> DATA FOR THE TASK:
• • • • •

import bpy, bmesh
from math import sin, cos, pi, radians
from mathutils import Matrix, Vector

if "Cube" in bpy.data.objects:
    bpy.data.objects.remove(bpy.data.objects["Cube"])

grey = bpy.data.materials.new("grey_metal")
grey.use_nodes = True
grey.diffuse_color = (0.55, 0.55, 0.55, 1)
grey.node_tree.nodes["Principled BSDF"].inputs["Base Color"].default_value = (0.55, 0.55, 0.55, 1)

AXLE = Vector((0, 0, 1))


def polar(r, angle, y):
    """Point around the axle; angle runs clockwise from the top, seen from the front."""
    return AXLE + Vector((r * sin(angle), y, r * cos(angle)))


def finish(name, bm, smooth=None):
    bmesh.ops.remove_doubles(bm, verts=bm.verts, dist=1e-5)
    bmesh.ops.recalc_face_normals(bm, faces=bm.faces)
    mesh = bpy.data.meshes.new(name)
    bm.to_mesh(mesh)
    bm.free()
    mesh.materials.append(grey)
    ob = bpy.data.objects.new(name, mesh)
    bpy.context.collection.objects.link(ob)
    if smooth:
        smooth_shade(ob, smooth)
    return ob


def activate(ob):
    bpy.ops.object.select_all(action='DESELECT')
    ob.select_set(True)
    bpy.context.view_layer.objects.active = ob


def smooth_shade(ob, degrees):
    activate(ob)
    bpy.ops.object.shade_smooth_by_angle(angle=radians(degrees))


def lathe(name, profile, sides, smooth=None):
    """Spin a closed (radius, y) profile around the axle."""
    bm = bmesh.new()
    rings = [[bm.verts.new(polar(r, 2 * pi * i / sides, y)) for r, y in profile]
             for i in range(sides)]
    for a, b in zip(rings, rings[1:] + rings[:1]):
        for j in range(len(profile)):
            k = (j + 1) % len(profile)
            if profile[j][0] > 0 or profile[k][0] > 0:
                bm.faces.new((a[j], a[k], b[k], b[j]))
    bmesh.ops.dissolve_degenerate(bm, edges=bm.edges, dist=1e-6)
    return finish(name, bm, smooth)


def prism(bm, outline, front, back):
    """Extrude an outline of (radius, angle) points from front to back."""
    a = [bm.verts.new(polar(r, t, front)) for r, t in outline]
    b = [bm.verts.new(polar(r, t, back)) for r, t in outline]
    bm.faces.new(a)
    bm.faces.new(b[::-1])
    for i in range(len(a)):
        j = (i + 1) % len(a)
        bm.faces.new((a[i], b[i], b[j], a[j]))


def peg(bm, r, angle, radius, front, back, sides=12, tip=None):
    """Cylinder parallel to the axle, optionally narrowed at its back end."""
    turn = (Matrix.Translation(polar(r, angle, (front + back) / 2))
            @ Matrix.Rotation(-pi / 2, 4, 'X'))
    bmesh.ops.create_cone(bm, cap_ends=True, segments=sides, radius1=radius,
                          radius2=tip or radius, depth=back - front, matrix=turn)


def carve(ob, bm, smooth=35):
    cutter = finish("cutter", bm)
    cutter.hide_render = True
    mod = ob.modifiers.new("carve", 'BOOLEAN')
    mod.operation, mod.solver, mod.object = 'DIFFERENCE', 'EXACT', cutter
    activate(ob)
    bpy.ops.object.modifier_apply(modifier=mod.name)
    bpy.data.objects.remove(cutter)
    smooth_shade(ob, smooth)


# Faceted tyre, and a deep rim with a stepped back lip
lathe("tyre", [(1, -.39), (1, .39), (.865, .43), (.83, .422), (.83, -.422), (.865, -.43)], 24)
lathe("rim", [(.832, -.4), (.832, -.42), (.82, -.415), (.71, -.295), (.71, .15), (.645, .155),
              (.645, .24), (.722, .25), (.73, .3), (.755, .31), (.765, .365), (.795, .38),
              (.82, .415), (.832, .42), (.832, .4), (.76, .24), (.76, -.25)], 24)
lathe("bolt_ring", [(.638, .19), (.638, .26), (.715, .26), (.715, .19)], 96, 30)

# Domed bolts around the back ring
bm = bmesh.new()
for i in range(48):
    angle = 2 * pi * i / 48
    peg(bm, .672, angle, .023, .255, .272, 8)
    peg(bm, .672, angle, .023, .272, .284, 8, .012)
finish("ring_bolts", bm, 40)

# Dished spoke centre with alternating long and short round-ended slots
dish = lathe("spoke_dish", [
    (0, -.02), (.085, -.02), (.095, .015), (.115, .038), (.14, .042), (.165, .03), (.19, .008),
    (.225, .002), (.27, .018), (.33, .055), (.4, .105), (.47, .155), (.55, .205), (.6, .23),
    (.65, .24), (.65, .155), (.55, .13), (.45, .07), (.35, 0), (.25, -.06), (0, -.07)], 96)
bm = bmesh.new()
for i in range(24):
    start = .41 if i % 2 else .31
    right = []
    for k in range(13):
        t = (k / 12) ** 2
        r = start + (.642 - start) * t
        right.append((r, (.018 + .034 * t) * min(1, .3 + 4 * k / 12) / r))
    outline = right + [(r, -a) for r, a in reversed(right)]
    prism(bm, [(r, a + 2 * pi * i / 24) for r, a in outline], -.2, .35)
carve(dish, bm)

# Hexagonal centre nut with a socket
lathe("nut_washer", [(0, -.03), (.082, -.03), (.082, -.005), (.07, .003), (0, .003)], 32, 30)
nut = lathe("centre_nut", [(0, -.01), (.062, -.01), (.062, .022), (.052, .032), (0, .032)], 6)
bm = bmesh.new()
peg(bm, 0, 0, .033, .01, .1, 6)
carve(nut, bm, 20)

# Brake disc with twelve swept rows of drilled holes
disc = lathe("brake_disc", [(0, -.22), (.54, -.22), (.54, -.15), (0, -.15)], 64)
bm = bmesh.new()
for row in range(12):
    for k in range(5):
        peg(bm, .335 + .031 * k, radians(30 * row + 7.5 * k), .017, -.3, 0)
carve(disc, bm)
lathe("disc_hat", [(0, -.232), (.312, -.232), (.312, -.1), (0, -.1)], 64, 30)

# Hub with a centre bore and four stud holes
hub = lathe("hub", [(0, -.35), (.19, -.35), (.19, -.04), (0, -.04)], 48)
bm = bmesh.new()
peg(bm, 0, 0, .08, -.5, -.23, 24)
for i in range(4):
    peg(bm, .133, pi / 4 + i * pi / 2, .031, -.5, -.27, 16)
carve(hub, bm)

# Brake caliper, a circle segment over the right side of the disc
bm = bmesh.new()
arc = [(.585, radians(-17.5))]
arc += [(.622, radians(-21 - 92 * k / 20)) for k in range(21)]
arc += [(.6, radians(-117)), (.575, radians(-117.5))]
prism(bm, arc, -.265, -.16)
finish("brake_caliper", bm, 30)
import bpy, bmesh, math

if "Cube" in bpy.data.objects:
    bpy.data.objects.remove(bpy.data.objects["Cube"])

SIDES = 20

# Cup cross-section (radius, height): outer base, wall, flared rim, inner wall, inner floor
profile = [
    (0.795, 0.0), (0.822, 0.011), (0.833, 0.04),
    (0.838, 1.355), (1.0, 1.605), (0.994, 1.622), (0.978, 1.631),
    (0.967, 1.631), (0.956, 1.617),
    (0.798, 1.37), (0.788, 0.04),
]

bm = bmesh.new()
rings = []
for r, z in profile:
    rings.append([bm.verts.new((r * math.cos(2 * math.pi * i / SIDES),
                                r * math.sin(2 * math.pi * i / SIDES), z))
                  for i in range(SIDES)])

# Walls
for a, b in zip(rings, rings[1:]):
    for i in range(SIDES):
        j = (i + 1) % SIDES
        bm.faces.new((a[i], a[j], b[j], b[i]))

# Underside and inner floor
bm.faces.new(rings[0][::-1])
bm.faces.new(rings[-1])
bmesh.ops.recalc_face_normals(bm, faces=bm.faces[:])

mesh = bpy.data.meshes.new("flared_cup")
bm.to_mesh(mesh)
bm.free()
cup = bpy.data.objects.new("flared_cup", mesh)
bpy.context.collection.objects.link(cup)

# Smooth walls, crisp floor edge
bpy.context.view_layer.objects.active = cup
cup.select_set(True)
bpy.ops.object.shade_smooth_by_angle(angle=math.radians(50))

• • • • •

> EXERCISE GOAL: Quote exactly the first line of the entries and every line after it, stopping with the line that contains "grey.diffuse_color = (0.55, 0.55, 0.55, 1)".

> REPLY:
import bpy, bmesh
from math import sin, cos, pi, radians
from mathutils import Matrix, Vector

if "Cube" in bpy.data.objects:
    bpy.data.objects.remove(bpy.data.objects["Cube"])

grey = bpy.data.materials.new("grey_metal")
grey.use_nodes = True
grey.diffuse_color = (0.55, 0.55, 0.55, 1)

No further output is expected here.